Therefore, the voltage (in volts) of the output of U3B follows the equation:
When, for example, the switches are set to the positions 5, 3, 7, the voltage at the output of the U3B will happen to be:
In order to get the voltages back within the range of settings of BCD switches, that is 0.00V to 9.99V, the voltage on the output of the U3B needs to be decreased by 1V. This is done in the difference amplifier. All the resistors have the same value (10k) and since precision is important here, they should have the tolerance of 0.1%.
The output of the U3A is
This voltage can be fed to the output through the resistor R29 that serves the purpose of providing some kind of separation between the output of the operational amplifier and any possible load (for example, capacitive) that can be encountered by the circuit. It can be replaced by a short if necessary.
The U2B amplifier is left unused (confgured as a buffer with input grounded to limit the supply current) for possible future extension.
I mean to use the circuit with a breadboard, therefore the connection with loose wires is sufficient for now, until further extensions are designed.
The circuit surely has some good features
- For sure it is simpler than Kelvin-Varley divider
- Using components that are possible to source easily
- Its accuracy seems to be OK
The shortcomings of the circuit include the following:
- The output voltage is limited by the suply voltage. If it is powered from 9V, the maximal output voltage would be a bit below 8V (approximately 7.99V). This is due to the fact that the output of U3B needs to be 1V above output voltage. While setting higher value on the switches is possible, the output voltage will not follow the settings and there will be no warning. The fourth operational amplifier, left unused, might provide some kind of warning, but since it would not be accurate without adding another amplifier, I did not include any kind of warning LED in the current circuit.
- Also for low output voltages, below 0.1V, some errors may be observed due to the vicinity of the lower rail of supply voltage of operational amplifier. Although it is rail to rail, it may not be able to pull the output voltage down to exactly 0V.

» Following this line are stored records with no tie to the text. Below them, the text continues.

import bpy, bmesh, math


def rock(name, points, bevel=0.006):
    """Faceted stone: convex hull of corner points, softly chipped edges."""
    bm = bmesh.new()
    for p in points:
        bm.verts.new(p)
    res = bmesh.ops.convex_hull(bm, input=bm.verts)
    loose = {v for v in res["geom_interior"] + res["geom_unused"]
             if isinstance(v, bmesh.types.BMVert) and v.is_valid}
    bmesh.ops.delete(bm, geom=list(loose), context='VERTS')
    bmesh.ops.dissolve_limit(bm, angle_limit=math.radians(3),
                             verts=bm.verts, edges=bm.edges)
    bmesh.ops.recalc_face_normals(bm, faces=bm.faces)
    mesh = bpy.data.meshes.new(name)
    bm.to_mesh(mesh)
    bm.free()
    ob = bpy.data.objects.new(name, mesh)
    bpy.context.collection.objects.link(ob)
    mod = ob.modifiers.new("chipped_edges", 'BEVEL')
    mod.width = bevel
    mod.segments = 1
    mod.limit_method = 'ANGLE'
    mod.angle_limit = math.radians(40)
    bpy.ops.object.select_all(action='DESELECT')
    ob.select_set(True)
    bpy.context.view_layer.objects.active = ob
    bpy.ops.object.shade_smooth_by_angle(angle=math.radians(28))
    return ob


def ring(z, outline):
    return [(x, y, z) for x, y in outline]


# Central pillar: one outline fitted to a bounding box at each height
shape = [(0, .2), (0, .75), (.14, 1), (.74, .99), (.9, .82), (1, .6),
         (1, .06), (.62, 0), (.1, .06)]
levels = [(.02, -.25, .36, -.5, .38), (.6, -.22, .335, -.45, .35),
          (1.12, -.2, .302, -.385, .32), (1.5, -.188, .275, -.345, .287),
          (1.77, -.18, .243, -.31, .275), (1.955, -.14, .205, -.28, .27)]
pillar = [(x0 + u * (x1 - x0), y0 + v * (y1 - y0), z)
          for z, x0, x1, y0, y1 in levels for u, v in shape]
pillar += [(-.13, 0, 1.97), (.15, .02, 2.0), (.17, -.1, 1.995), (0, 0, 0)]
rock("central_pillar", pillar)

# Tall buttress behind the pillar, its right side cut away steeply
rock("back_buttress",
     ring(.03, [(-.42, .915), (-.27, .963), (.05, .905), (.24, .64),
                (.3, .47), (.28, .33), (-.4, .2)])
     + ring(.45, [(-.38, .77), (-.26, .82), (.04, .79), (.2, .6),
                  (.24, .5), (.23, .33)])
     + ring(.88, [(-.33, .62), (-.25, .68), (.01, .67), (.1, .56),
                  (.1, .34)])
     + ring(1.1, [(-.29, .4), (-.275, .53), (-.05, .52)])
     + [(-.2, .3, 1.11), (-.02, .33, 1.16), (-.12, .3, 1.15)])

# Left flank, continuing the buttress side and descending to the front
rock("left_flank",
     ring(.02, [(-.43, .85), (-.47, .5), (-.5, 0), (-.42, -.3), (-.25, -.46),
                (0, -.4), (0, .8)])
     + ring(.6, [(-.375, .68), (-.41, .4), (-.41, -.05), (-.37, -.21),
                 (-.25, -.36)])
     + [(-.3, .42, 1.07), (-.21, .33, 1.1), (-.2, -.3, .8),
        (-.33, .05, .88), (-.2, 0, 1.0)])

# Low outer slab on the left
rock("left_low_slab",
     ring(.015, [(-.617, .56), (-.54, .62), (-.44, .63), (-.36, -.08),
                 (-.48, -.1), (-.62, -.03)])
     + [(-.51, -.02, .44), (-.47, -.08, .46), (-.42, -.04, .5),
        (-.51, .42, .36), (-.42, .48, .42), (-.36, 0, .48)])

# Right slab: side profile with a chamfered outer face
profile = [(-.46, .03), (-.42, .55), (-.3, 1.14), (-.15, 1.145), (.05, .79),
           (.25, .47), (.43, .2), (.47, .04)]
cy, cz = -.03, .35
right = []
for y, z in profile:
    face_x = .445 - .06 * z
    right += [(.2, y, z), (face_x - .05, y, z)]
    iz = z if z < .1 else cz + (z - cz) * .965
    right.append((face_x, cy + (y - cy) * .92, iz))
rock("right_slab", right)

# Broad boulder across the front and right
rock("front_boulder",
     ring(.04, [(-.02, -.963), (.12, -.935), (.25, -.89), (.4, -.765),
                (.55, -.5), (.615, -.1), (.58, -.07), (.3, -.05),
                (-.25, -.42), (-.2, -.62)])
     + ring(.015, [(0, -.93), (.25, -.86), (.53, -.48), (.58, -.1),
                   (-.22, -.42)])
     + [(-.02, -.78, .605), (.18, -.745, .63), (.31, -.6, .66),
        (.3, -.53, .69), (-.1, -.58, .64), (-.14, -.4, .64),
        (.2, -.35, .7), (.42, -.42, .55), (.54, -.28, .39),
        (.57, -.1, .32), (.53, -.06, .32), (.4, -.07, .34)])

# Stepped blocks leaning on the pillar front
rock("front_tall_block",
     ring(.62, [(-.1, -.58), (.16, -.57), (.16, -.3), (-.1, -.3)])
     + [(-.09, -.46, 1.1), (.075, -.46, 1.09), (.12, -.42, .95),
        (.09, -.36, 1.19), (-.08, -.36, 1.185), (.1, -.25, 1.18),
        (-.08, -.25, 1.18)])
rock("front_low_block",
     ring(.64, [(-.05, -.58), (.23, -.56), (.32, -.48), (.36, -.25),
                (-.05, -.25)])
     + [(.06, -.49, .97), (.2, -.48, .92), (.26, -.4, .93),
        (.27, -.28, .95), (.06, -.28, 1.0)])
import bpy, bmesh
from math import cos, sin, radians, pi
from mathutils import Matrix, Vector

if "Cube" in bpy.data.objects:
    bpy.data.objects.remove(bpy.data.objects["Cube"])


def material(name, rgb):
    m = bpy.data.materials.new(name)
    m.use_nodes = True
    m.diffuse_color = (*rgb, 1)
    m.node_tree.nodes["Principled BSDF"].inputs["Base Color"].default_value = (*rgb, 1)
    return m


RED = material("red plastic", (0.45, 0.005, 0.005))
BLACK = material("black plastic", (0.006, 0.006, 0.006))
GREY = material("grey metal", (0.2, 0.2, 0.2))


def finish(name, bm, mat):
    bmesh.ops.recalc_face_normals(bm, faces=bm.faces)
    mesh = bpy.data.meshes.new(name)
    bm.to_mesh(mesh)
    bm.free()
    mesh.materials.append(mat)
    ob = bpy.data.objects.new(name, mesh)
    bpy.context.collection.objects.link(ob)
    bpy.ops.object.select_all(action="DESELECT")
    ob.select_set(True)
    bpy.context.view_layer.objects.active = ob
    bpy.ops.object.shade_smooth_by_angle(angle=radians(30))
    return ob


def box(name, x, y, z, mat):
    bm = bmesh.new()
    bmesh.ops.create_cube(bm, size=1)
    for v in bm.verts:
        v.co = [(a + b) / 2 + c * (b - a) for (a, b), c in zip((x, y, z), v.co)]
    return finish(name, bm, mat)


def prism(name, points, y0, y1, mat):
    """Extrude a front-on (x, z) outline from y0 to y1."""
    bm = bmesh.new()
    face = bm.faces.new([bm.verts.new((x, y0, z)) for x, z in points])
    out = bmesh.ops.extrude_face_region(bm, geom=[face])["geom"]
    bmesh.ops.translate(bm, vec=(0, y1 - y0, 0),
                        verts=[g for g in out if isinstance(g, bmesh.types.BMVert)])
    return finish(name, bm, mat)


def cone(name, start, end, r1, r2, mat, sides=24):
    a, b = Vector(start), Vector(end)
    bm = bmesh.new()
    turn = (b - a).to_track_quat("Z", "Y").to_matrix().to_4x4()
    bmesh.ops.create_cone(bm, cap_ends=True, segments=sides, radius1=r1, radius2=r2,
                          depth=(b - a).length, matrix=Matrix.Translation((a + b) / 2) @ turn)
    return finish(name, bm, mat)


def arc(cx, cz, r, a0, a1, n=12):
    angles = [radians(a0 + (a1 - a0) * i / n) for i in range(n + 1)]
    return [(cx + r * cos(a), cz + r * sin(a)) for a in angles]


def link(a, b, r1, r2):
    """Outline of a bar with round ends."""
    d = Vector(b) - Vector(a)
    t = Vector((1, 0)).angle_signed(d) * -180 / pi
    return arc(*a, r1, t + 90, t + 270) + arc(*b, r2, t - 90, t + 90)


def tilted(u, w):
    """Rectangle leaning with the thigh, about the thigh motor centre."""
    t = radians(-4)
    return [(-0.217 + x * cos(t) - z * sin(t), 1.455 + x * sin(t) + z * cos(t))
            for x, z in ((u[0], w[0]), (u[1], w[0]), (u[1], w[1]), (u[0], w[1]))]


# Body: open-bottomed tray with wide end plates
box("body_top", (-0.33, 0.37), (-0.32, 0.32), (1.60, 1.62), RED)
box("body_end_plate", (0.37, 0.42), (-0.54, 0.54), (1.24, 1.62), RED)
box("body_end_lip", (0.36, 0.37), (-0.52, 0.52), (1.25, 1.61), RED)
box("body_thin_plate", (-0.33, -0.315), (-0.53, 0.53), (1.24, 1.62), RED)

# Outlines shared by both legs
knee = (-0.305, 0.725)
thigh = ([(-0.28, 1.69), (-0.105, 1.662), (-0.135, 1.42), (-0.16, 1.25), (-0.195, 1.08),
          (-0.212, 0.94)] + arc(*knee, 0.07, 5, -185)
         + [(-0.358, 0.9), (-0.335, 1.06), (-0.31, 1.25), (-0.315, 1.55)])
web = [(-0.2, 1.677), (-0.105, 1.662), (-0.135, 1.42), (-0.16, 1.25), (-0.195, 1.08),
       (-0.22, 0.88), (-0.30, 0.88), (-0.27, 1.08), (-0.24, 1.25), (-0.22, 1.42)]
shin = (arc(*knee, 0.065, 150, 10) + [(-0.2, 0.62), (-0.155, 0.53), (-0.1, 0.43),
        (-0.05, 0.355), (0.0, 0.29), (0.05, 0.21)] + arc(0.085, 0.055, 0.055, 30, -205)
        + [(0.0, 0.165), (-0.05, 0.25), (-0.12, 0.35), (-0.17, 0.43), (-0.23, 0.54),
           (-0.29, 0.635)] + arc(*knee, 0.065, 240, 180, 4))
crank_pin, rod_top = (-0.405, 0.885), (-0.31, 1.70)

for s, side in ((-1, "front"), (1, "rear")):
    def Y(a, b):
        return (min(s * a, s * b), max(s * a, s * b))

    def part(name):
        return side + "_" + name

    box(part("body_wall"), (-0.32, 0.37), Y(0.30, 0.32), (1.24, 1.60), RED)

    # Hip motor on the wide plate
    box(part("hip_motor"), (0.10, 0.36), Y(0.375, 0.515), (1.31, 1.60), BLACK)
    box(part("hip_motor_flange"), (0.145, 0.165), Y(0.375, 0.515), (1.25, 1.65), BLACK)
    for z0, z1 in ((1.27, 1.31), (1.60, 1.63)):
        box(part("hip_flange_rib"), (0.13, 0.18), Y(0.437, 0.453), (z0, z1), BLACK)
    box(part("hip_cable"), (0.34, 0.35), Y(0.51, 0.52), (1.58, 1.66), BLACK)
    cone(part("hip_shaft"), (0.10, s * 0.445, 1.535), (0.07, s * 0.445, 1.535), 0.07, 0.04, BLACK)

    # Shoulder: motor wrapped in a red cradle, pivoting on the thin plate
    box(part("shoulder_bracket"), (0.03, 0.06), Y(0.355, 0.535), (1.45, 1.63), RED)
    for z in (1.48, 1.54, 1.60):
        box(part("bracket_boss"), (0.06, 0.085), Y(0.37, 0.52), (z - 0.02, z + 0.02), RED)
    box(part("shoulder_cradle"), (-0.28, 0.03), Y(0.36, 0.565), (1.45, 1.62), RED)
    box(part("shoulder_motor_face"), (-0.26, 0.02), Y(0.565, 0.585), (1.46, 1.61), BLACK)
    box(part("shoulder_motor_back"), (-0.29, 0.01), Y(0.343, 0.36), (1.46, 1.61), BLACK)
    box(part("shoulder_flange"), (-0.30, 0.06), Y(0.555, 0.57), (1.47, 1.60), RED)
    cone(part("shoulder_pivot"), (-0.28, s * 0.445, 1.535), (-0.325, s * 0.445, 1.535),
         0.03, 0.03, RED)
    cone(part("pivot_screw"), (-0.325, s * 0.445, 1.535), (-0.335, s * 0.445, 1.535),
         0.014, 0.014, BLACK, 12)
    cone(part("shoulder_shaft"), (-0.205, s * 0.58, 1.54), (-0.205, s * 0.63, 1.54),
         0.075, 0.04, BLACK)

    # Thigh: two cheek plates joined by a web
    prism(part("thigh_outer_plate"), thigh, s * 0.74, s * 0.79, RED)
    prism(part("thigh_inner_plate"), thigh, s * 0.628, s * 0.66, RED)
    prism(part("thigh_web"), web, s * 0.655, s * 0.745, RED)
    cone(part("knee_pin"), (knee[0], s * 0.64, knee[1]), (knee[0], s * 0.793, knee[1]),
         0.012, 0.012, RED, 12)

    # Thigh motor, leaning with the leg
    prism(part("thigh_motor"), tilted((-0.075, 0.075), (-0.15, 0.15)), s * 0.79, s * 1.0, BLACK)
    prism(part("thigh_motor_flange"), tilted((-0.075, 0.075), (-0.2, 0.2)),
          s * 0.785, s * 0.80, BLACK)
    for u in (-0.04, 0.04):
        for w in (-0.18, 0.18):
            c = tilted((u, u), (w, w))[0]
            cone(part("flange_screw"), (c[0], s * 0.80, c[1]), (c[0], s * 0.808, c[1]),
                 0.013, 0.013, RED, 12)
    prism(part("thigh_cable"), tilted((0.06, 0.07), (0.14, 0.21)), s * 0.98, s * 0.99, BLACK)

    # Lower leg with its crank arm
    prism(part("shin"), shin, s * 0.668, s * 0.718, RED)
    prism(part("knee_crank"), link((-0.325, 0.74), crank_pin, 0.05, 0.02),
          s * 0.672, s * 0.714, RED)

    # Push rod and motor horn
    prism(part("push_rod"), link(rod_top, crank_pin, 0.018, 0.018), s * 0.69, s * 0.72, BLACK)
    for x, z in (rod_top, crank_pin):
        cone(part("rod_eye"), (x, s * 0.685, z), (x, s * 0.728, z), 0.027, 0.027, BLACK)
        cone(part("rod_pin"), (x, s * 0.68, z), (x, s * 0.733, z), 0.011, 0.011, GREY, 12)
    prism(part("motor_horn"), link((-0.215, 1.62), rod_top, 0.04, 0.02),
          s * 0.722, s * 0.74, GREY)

- The switches used are specified for 10000 cycles. They will wear out eventually and will require replacement.
- The current consumption depends on the output voltage. For the highest output voltage of 9.99V, the circuit itself consumes above 3mA just for resistor currents. The solution would be to use higher valued resistors, but rising their values 10 times (other multiplier is impractical, since it would need difficult to obtain resistance values) would mean that the third section of switches would work with resistors in the range of megaohms. 2M Ohm precise resistors are not that common.